Sven stated the following in his 1995 editorial on the occasion of the Journal’s 20th anniversary: “A modern journal, especially one in the applied field of occupational health, should do its best to meet these challenges by helping its readership by collecting and distributing the essentials of new knowledge in an easily accessible form. This approach calls for a deviation from the publishing policy and contents of what has been known as the “classical” or “typical” scientific journal”.

Sven was invited as a member of the editorial boards of several international scientific journals, including the editorial board of the American Journal of Industrial Medicine and the advisory board of The Lancet.

Sven was a popular and highly respected educator as an Adjunct Professor at the University of Helsinki, and he lectured medical students and postgraduates in other Finnish universities as well as at FIOH. He organized epidemiology courses in FIOH, the Nordic fora, and at the WHO and trained a whole generation of epidemiologists in occupational health. He wrote textbooks on epidemiology and tutored several PhD students. He also trained junior experts in scientific writing and scientific presentation; his courses became popular also among advanced experts.

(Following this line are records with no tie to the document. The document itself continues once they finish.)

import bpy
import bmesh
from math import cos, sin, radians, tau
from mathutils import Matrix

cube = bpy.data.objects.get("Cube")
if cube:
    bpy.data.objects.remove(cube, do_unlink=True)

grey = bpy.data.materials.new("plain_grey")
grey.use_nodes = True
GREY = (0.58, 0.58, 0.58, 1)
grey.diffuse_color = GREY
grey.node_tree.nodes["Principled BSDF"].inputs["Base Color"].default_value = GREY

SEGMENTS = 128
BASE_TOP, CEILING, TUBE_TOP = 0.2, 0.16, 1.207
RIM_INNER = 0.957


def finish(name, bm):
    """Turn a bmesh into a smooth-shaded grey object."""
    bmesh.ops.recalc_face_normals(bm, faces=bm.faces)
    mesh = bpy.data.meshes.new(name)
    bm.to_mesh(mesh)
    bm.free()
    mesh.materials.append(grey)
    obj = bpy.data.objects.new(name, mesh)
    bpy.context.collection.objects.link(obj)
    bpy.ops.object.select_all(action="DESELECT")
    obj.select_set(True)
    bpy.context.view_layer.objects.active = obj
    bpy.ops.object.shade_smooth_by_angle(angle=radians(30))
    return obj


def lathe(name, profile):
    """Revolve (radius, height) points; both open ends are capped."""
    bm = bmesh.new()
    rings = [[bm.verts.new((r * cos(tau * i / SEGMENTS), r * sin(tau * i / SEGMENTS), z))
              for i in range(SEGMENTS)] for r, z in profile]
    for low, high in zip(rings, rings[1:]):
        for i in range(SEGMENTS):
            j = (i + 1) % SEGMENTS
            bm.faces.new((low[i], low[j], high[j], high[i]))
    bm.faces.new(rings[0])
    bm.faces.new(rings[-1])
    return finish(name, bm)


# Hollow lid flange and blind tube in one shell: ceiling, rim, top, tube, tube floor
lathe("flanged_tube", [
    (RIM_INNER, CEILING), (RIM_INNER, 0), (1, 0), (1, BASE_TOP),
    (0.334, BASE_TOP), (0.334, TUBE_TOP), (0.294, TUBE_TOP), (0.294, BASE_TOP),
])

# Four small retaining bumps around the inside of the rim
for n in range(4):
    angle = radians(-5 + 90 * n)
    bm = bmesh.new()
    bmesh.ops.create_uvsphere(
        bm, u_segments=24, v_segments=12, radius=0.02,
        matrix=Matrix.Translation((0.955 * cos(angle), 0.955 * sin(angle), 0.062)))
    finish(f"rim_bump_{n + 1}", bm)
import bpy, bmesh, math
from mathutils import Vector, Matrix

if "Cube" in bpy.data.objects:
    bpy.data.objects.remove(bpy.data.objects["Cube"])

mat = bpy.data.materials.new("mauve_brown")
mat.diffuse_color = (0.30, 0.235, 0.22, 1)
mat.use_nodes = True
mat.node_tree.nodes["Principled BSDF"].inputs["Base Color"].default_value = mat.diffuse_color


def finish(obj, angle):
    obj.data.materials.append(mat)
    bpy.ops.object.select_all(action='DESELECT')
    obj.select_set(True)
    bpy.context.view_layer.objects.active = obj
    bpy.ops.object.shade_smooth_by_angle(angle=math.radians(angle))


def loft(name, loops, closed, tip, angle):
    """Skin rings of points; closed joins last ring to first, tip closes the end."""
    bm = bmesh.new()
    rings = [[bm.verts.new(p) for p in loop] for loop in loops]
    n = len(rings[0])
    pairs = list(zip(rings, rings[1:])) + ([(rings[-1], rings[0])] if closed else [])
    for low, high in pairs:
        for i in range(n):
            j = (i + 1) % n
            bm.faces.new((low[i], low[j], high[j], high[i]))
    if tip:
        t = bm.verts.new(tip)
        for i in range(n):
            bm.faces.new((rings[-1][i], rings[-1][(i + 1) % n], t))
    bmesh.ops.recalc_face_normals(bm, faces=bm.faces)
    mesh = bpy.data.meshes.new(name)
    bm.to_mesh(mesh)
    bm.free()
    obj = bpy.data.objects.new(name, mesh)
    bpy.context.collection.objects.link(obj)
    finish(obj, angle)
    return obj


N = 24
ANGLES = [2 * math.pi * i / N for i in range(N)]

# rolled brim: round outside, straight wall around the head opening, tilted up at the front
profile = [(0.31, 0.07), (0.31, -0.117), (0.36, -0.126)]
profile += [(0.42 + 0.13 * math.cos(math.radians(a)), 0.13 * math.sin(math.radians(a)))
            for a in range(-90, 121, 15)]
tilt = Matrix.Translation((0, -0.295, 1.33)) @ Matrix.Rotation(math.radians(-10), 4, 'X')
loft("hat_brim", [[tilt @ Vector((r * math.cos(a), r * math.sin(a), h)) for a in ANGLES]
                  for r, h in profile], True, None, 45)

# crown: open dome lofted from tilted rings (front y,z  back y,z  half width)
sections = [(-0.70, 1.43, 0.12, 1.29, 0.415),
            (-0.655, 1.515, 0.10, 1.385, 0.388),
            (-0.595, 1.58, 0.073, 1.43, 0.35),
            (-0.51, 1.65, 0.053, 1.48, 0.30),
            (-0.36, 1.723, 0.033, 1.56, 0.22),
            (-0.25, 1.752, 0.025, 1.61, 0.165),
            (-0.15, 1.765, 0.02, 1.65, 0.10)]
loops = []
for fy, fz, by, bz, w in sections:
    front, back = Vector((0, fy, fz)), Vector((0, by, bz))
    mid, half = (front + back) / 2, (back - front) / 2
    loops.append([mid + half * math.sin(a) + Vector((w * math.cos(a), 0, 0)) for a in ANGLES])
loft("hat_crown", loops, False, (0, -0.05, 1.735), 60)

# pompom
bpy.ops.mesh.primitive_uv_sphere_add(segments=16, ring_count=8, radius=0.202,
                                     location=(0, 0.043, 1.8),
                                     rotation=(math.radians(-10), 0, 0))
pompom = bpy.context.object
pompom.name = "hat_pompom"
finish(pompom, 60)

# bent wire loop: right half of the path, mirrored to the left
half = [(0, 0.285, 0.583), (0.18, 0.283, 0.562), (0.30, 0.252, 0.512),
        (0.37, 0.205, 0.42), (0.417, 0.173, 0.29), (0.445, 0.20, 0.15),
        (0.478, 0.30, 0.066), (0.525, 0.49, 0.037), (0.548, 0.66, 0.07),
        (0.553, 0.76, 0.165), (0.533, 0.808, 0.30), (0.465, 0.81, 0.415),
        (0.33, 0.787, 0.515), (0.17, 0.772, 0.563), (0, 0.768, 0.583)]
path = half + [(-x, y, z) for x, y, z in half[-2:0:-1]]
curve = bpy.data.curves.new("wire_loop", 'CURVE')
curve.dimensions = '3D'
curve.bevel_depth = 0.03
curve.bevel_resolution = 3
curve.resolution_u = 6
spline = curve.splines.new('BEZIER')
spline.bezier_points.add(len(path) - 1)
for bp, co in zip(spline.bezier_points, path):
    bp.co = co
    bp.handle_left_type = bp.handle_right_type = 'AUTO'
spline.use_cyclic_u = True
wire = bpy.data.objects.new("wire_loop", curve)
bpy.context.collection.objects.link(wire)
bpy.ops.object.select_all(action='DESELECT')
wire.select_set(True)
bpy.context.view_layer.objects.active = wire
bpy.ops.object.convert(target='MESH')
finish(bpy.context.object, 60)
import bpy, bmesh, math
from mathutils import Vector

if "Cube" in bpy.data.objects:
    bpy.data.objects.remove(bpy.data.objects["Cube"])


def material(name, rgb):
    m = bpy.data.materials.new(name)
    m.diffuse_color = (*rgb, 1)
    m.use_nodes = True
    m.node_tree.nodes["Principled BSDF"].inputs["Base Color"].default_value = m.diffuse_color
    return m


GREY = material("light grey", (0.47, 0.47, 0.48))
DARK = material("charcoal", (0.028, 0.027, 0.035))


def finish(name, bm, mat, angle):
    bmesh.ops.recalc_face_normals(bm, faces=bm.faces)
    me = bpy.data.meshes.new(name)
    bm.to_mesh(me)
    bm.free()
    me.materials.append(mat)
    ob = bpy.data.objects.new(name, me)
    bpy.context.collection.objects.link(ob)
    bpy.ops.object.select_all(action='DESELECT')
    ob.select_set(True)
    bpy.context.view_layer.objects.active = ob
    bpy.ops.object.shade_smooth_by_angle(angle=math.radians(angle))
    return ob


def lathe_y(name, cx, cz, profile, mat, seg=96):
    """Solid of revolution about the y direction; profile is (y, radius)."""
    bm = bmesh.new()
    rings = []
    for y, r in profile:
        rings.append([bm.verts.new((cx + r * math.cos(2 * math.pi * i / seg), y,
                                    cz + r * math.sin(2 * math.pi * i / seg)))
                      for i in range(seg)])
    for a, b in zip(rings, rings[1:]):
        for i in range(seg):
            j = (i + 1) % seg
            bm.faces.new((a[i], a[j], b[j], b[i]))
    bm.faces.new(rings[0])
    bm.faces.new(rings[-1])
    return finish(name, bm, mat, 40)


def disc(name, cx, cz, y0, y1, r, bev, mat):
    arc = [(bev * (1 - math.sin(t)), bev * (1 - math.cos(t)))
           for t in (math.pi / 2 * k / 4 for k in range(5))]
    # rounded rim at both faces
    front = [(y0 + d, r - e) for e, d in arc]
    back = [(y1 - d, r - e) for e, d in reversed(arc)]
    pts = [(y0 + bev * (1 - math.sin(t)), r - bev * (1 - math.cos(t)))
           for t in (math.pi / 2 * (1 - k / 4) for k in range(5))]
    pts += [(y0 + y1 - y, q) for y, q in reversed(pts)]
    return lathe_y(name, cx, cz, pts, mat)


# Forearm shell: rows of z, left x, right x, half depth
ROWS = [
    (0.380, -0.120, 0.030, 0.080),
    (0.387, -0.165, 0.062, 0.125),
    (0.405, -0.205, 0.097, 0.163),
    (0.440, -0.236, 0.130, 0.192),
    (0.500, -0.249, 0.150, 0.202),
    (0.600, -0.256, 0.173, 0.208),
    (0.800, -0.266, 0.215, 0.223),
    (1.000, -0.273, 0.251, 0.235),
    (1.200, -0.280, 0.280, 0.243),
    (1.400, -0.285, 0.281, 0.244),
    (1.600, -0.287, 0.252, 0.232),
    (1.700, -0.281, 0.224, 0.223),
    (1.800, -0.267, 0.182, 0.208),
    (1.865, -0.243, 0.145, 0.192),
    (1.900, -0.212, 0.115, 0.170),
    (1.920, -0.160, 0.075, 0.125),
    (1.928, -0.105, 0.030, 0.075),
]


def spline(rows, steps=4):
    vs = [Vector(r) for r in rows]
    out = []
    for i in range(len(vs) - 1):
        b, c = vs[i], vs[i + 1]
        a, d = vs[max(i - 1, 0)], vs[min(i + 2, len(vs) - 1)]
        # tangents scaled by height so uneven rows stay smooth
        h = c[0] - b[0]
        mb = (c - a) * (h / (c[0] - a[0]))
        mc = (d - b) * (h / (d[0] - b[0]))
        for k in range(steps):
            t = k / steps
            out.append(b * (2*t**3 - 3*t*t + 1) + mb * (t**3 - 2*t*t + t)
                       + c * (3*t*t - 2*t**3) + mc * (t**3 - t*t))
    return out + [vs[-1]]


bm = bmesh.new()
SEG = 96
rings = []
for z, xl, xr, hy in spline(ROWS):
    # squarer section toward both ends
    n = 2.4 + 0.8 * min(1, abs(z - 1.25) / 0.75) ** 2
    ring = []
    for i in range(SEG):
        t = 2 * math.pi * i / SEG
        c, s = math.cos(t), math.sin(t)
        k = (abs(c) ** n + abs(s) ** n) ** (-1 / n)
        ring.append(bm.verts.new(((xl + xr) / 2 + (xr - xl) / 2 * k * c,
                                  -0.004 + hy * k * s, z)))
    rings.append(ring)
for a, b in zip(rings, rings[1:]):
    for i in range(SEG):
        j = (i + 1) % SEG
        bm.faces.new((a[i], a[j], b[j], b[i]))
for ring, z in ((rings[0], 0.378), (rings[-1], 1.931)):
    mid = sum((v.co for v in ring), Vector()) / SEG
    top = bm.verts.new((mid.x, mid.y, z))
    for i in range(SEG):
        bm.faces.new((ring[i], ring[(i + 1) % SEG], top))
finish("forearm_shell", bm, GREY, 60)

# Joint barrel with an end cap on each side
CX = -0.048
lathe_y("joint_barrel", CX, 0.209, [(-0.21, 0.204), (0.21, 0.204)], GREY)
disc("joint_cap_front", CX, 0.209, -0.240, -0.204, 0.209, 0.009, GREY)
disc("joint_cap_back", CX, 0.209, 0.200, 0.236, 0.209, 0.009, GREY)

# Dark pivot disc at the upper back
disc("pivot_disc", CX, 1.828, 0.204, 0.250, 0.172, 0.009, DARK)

Sven was invited to be a member of several high-level domestic and international scientific bodies, such as the Finnish Academy of Technical Sciences, the Swedish Academy of Technical Sciences, the Faculties of Occupational Medicine of the UK and Ireland Royal Colleges of Physicians and the New York Academy of Medical Sciences, to mention just a few.

Of all of these, the International Commission on Occupational Health (ICOH) remained close to Sven’s heart throughout his professional career. He was active in three scientific committees: artificial fibers (secretary), toxicology of metals (member), and epidemiology in occupational health (chair). He was elected for full tenures as ICOH officer: Vice President (1981–1987) and President (1987–1993), and from 1993 to 2000 he served as Past President and Board Member. As Vice President, he renewed the system of scientific committees and as President he renewed ICOH’s Constitution, Bylaws, and Code of Ethics, all of which are still valid and have only undergone minor updating amendments. He led the organization of five ICOH Congresses and substantially improved their scientific weight and organizational practices. Sven was appointed Honorary Member of ICOH in 2000 and was honored with the ICOH Centennial Award in 2006.

In honoring him, we – his co-workers, colleagues, and friends from our FIOH and ICOH times and the national and global occupational health community – remember Sven Hernberg with the highest respect and gratitude. We learned so much from him. As a scientist and expert, he was creative, intelligent, vigilant and followed the highest professional standards; he was careful and exacting in problem definition, rigorous with methodological criteria, and critical when making inferences. As the professional and institutional leader of FIOH and ICOH, he was fair and attracted the best people to work with him, guiding and encouraging them to find and develop the best of their capacities. As a colleague and friend, he was always trusted, due to his fairness, honesty and highest ethical standards. Sven was a distinguished figure who will remain among the most prominent leaders in our occupational health community. Quoting Mihály Csíkszentmihályi, Sven shared a trait typical of all creative people: they “tend to bring the entire range of human possibilities within themselves”.

We express our sincere condolences and sympathy to Sven’s family, his daughter Dr Micaela Hernberg, PhD, his sons Kim and Göran, and his five grandchildren, for the immeasurable loss of their dear father and grandfather.